● **Problem**: From the line that contains "# Smooth shading with a crisp flat rim" to the end of the entries, write out every line exactly, including both ends, and nothing more.

━━ Supplied data ━━

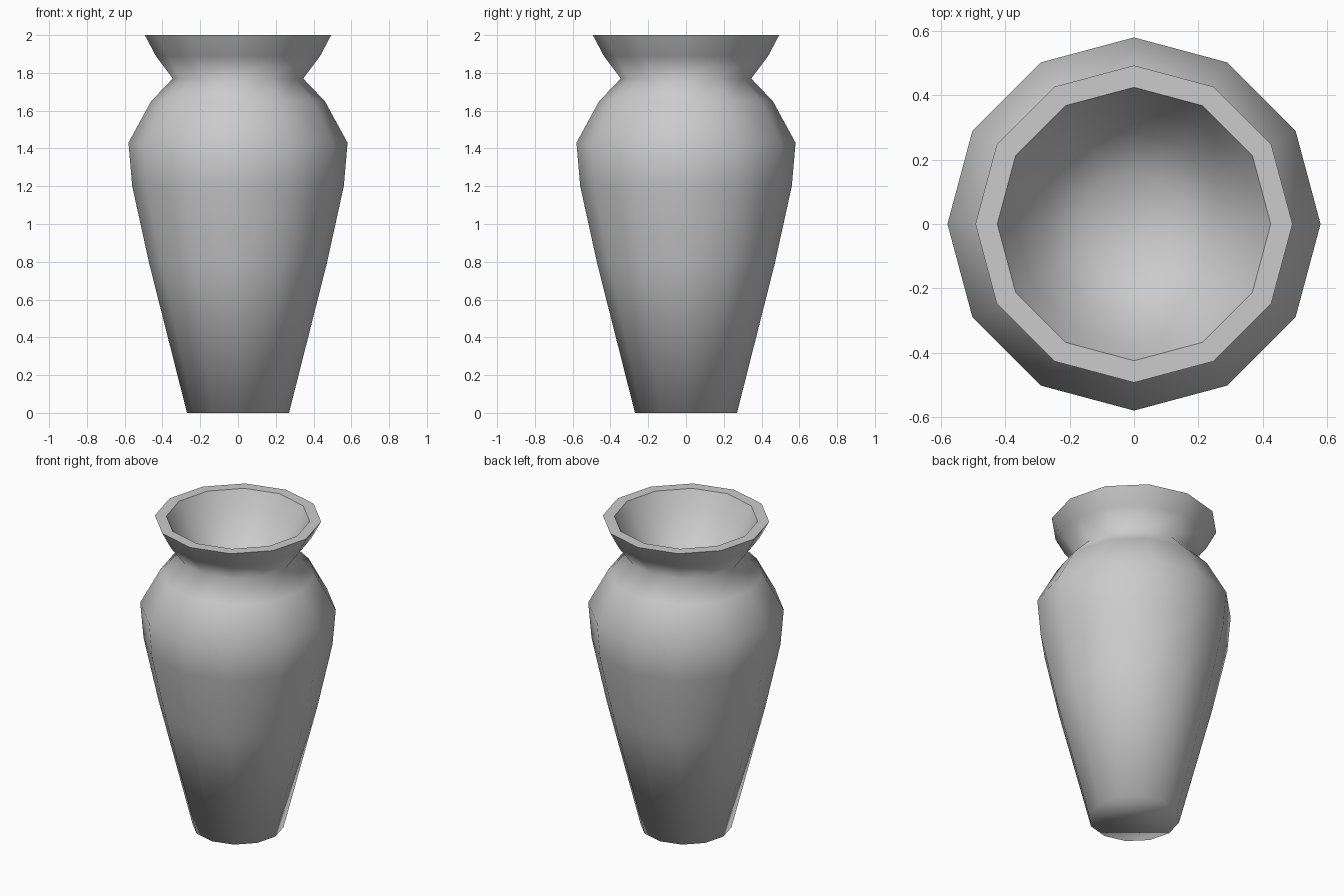
import bpy, bmesh
from math import sin, cos, pi

if "Cube" in bpy.data.objects:
    bpy.data.objects.remove(bpy.data.objects["Cube"])

SIDES = 12
HEIGHT = 2.0

# Profile (radius, z): outer wall from base to rim, then the hollow mouth
profile = [(0.27, 0), (0.47, 0.79), (0.56, 1.2), (0.58, 1.43), (0.46, 1.65),
           (0.345, 1.77), (0.435, 1.89), (0.493, HEIGHT),
           (0.425, HEIGHT), (0.37, 1.89), (0.285, 1.77), (0.16, 1.67)]

bm = bmesh.new()
rings = [[bm.verts.new((r * cos(2 * pi * i / SIDES), r * sin(2 * pi * i / SIDES), z))
          for i in range(SIDES)] for r, z in profile]

# Walls between neighbouring rings
for low, high in zip(rings, rings[1:]):
    for i in range(SIDES):
        j = (i + 1) % SIDES
        bm.faces.new((low[i], low[j], high[j], high[i]))

# Base and bottom of the hollow
bm.faces.new(rings[0][::-1])
bm.faces.new(rings[-1])

# Smooth shading with a crisp flat rim
for f in bm.faces:
    f.smooth = True
for e in bm.edges:
    if all(abs(v.co.z - HEIGHT) < 1e-4 for v in e.verts):
        e.smooth = False

mesh = bpy.data.meshes.new("vase")
bm.to_mesh(mesh)
bm.free()
vase = bpy.data.objects.new("vase", mesh)
bpy.context.collection.objects.link(vase)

━━━

● **Answer area**:
# Smooth shading with a crisp flat rim
for f in bm.faces:
    f.smooth = True
for e in bm.edges:
    if all(abs(v.co.z - HEIGHT) < 1e-4 for v in e.verts):
        e.smooth = False

mesh = bpy.data.meshes.new("vase")
bm.to_mesh(mesh)
bm.free()
vase = bpy.data.objects.new("vase", mesh)
bpy.context.collection.objects.link(vase)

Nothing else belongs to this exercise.